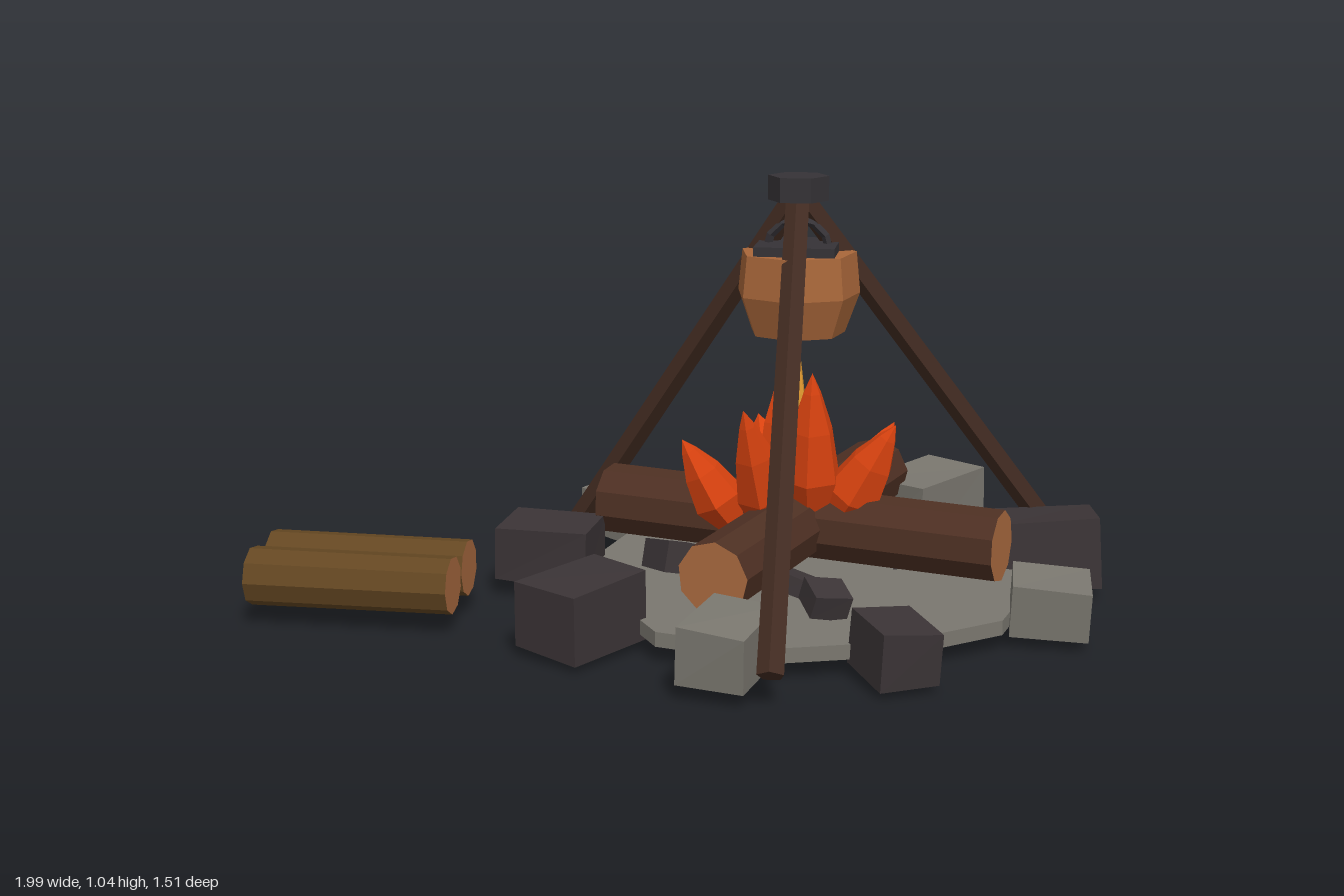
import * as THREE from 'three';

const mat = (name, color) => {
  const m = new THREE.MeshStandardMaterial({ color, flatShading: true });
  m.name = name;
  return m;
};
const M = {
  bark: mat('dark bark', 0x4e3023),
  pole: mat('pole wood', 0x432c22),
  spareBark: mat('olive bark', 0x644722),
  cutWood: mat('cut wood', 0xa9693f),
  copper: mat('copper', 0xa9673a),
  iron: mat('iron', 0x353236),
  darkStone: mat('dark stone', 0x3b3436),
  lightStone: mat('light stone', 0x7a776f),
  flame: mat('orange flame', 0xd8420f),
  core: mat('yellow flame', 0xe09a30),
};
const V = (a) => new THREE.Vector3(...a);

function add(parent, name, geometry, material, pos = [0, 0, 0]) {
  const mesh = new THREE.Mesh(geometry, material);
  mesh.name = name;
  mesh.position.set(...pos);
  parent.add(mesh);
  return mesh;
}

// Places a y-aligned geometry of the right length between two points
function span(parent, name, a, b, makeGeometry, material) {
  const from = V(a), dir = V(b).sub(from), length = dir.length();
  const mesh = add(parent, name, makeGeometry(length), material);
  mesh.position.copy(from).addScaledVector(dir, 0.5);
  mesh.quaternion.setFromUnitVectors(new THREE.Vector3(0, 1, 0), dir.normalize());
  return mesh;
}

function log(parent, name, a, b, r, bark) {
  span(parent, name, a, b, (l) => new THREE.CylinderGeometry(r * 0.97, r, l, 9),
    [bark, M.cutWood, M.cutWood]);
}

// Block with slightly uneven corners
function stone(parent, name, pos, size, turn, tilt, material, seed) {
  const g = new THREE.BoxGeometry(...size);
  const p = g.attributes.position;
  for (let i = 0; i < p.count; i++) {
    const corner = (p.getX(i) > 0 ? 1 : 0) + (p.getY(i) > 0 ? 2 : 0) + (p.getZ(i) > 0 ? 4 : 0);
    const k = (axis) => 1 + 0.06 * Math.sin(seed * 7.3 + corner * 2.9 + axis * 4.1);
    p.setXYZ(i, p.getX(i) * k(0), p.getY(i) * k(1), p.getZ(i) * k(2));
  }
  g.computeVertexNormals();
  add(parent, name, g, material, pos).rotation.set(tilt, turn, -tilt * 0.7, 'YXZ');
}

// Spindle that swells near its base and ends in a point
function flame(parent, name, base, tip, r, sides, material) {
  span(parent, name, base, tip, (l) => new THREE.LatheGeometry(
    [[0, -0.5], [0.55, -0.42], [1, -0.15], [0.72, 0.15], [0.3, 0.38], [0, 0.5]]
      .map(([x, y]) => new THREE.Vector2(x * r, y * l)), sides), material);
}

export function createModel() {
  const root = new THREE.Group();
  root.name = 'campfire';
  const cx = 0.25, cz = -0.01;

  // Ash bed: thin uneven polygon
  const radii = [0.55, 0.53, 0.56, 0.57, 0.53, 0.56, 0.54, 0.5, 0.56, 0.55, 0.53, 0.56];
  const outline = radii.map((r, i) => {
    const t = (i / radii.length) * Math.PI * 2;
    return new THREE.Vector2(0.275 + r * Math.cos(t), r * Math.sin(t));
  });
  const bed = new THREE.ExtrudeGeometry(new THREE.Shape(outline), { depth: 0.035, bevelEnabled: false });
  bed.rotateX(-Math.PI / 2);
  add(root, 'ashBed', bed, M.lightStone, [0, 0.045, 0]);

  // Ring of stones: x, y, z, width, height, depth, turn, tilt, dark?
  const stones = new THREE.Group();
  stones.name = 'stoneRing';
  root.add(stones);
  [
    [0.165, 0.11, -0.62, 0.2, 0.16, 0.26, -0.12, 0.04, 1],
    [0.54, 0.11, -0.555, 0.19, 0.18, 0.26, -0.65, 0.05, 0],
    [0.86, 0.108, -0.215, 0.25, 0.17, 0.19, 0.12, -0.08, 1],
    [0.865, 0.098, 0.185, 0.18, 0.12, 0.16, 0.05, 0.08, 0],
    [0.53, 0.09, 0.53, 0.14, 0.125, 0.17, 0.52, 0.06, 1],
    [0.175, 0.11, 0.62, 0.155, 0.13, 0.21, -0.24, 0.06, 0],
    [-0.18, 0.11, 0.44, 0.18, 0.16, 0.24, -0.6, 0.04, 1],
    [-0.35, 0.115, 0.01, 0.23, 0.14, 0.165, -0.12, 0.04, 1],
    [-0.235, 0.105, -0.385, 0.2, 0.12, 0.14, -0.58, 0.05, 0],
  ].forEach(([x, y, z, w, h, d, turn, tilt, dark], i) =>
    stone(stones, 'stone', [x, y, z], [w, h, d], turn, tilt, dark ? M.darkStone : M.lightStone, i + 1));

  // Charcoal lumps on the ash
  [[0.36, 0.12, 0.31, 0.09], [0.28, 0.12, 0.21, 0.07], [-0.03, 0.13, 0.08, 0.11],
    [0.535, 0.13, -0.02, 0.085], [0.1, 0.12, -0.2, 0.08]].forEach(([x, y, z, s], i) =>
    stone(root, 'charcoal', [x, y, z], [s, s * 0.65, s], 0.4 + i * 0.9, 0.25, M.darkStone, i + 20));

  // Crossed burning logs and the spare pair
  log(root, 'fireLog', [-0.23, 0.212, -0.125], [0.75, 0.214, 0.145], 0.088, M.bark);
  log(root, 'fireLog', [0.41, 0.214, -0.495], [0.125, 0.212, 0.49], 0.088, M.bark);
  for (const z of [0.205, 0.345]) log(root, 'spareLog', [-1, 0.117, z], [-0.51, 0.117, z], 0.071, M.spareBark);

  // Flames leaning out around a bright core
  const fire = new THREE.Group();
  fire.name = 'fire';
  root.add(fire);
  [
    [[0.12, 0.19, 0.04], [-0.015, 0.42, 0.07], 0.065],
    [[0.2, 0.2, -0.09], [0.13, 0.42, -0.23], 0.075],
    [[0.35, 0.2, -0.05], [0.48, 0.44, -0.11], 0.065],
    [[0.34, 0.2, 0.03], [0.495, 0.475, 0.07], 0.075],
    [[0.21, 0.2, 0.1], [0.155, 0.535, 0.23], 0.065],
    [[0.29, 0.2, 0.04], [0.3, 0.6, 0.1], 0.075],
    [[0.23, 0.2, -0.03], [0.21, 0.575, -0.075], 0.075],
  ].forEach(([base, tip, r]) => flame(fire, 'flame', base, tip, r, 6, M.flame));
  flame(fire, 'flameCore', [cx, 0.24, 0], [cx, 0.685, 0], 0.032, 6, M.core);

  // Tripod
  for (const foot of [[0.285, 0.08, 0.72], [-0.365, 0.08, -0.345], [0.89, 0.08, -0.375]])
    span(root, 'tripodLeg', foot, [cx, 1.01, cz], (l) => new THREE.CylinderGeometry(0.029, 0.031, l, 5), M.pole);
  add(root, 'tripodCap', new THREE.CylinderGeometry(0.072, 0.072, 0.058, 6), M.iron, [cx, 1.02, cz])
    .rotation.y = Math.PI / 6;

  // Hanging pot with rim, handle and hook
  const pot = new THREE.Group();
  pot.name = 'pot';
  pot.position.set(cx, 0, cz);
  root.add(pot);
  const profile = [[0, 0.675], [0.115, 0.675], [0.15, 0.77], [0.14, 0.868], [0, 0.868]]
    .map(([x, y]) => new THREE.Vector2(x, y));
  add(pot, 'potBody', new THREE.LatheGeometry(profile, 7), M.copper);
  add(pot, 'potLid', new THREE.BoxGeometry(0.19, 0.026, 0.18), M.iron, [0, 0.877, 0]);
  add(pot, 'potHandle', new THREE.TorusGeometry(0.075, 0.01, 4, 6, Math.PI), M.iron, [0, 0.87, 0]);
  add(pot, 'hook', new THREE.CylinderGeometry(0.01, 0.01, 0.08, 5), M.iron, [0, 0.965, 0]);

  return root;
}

+++

The expected answer is the whole listing above, copied exactly, with images excluded.

import * as THREE from 'three';

const mat = (name, color) => {
  const m = new THREE.MeshStandardMaterial({ color, flatShading: true });
  m.name = name;
  return m;
};
const M = {
  bark: mat('dark bark', 0x4e3023),
  pole: mat('pole wood', 0x432c22),
  spareBark: mat('olive bark', 0x644722),
  cutWood: mat('cut wood', 0xa9693f),
  copper: mat('copper', 0xa9673a),
  iron: mat('iron', 0x353236),
  darkStone: mat('dark stone', 0x3b3436),
  lightStone: mat('light stone', 0x7a776f),
  flame: mat('orange flame', 0xd8420f),
  core: mat('yellow flame', 0xe09a30),
};
const V = (a) => new THREE.Vector3(...a);

function add(parent, name, geometry, material, pos = [0, 0, 0]) {
  const mesh = new THREE.Mesh(geometry, material);
  mesh.name = name;
  mesh.position.set(...pos);
  parent.add(mesh);
  return mesh;
}

// Places a y-aligned geometry of the right length between two points
function span(parent, name, a, b, makeGeometry, material) {
  const from = V(a), dir = V(b).sub(from), length = dir.length();
  const mesh = add(parent, name, makeGeometry(length), material);
  mesh.position.copy(from).addScaledVector(dir, 0.5);
  mesh.quaternion.setFromUnitVectors(new THREE.Vector3(0, 1, 0), dir.normalize());
  return mesh;
}

function log(parent, name, a, b, r, bark) {
  span(parent, name, a, b, (l) => new THREE.CylinderGeometry(r * 0.97, r, l, 9),
    [bark, M.cutWood, M.cutWood]);
}

// Block with slightly uneven corners
function stone(parent, name, pos, size, turn, tilt, material, seed) {
  const g = new THREE.BoxGeometry(...size);
  const p = g.attributes.position;
  for (let i = 0; i < p.count; i++) {
    const corner = (p.getX(i) > 0 ? 1 : 0) + (p.getY(i) > 0 ? 2 : 0) + (p.getZ(i) > 0 ? 4 : 0);
    const k = (axis) => 1 + 0.06 * Math.sin(seed * 7.3 + corner * 2.9 + axis * 4.1);
    p.setXYZ(i, p.getX(i) * k(0), p.getY(i) * k(1), p.getZ(i) * k(2));
  }
  g.computeVertexNormals();
  add(parent, name, g, material, pos).rotation.set(tilt, turn, -tilt * 0.7, 'YXZ');
}

// Spindle that swells near its base and ends in a point
function flame(parent, name, base, tip, r, sides, material) {
  span(parent, name, base, tip, (l) => new THREE.LatheGeometry(
    [[0, -0.5], [0.55, -0.42], [1, -0.15], [0.72, 0.15], [0.3, 0.38], [0, 0.5]]
      .map(([x, y]) => new THREE.Vector2(x * r, y * l)), sides), material);
}

export function createModel() {
  const root = new THREE.Group();
  root.name = 'campfire';
  const cx = 0.25, cz = -0.01;

  // Ash bed: thin uneven polygon
  const radii = [0.55, 0.53, 0.56, 0.57, 0.53, 0.56, 0.54, 0.5, 0.56, 0.55, 0.53, 0.56];
  const outline = radii.map((r, i) => {
    const t = (i / radii.length) * Math.PI * 2;
    return new THREE.Vector2(0.275 + r * Math.cos(t), r * Math.sin(t));
  });
  const bed = new THREE.ExtrudeGeometry(new THREE.Shape(outline), { depth: 0.035, bevelEnabled: false });
  bed.rotateX(-Math.PI / 2);
  add(root, 'ashBed', bed, M.lightStone, [0, 0.045, 0]);

  // Ring of stones: x, y, z, width, height, depth, turn, tilt, dark?
  const stones = new THREE.Group();
  stones.name = 'stoneRing';
  root.add(stones);
  [
    [0.165, 0.11, -0.62, 0.2, 0.16, 0.26, -0.12, 0.04, 1],
    [0.54, 0.11, -0.555, 0.19, 0.18, 0.26, -0.65, 0.05, 0],
    [0.86, 0.108, -0.215, 0.25, 0.17, 0.19, 0.12, -0.08, 1],
    [0.865, 0.098, 0.185, 0.18, 0.12, 0.16, 0.05, 0.08, 0],
    [0.53, 0.09, 0.53, 0.14, 0.125, 0.17, 0.52, 0.06, 1],
    [0.175, 0.11, 0.62, 0.155, 0.13, 0.21, -0.24, 0.06, 0],
    [-0.18, 0.11, 0.44, 0.18, 0.16, 0.24, -0.6, 0.04, 1],
    [-0.35, 0.115, 0.01, 0.23, 0.14, 0.165, -0.12, 0.04, 1],
    [-0.235, 0.105, -0.385, 0.2, 0.12, 0.14, -0.58, 0.05, 0],
  ].forEach(([x, y, z, w, h, d, turn, tilt, dark], i) =>
    stone(stones, 'stone', [x, y, z], [w, h, d], turn, tilt, dark ? M.darkStone : M.lightStone, i + 1));

  // Charcoal lumps on the ash
  [[0.36, 0.12, 0.31, 0.09], [0.28, 0.12, 0.21, 0.07], [-0.03, 0.13, 0.08, 0.11],
    [0.535, 0.13, -0.02, 0.085], [0.1, 0.12, -0.2, 0.08]].forEach(([x, y, z, s], i) =>
    stone(root, 'charcoal', [x, y, z], [s, s * 0.65, s], 0.4 + i * 0.9, 0.25, M.darkStone, i + 20));

  // Crossed burning logs and the spare pair
  log(root, 'fireLog', [-0.23, 0.212, -0.125], [0.75, 0.214, 0.145], 0.088, M.bark);
  log(root, 'fireLog', [0.41, 0.214, -0.495], [0.125, 0.212, 0.49], 0.088, M.bark);
  for (const z of [0.205, 0.345]) log(root, 'spareLog', [-1, 0.117, z], [-0.51, 0.117, z], 0.071, M.spareBark);

  // Flames leaning out around a bright core
  const fire = new THREE.Group();
  fire.name = 'fire';
  root.add(fire);
  [
    [[0.12, 0.19, 0.04], [-0.015, 0.42, 0.07], 0.065],
    [[0.2, 0.2, -0.09], [0.13, 0.42, -0.23], 0.075],
    [[0.35, 0.2, -0.05], [0.48, 0.44, -0.11], 0.065],
    [[0.34, 0.2, 0.03], [0.495, 0.475, 0.07], 0.075],
    [[0.21, 0.2, 0.1], [0.155, 0.535, 0.23], 0.065],
    [[0.29, 0.2, 0.04], [0.3, 0.6, 0.1], 0.075],
    [[0.23, 0.2, -0.03], [0.21, 0.575, -0.075], 0.075],
  ].forEach(([base, tip, r]) => flame(fire, 'flame', base, tip, r, 6, M.flame));
  flame(fire, 'flameCore', [cx, 0.24, 0], [cx, 0.685, 0], 0.032, 6, M.core);

  // Tripod
  for (const foot of [[0.285, 0.08, 0.72], [-0.365, 0.08, -0.345], [0.89, 0.08, -0.375]])
    span(root, 'tripodLeg', foot, [cx, 1.01, cz], (l) => new THREE.CylinderGeometry(0.029, 0.031, l, 5), M.pole);
  add(root, 'tripodCap', new THREE.CylinderGeometry(0.072, 0.072, 0.058, 6), M.iron, [cx, 1.02, cz])
    .rotation.y = Math.PI / 6;

  // Hanging pot with rim, handle and hook
  const pot = new THREE.Group();
  pot.name = 'pot';
  pot.position.set(cx, 0, cz);
  root.add(pot);
  const profile = [[0, 0.675], [0.115, 0.675], [0.15, 0.77], [0.14, 0.868], [0, 0.868]]
    .map(([x, y]) => new THREE.Vector2(x, y));
  add(pot, 'potBody', new THREE.LatheGeometry(profile, 7), M.copper);
  add(pot, 'potLid', new THREE.BoxGeometry(0.19, 0.026, 0.18), M.iron, [0, 0.877, 0]);
  add(pot, 'potHandle', new THREE.TorusGeometry(0.075, 0.01, 4, 6, Math.PI), M.iron, [0, 0.87, 0]);
  add(pot, 'hook', new THREE.CylinderGeometry(0.01, 0.01, 0.08, 5), M.iron, [0, 0.965, 0]);

  return root;
}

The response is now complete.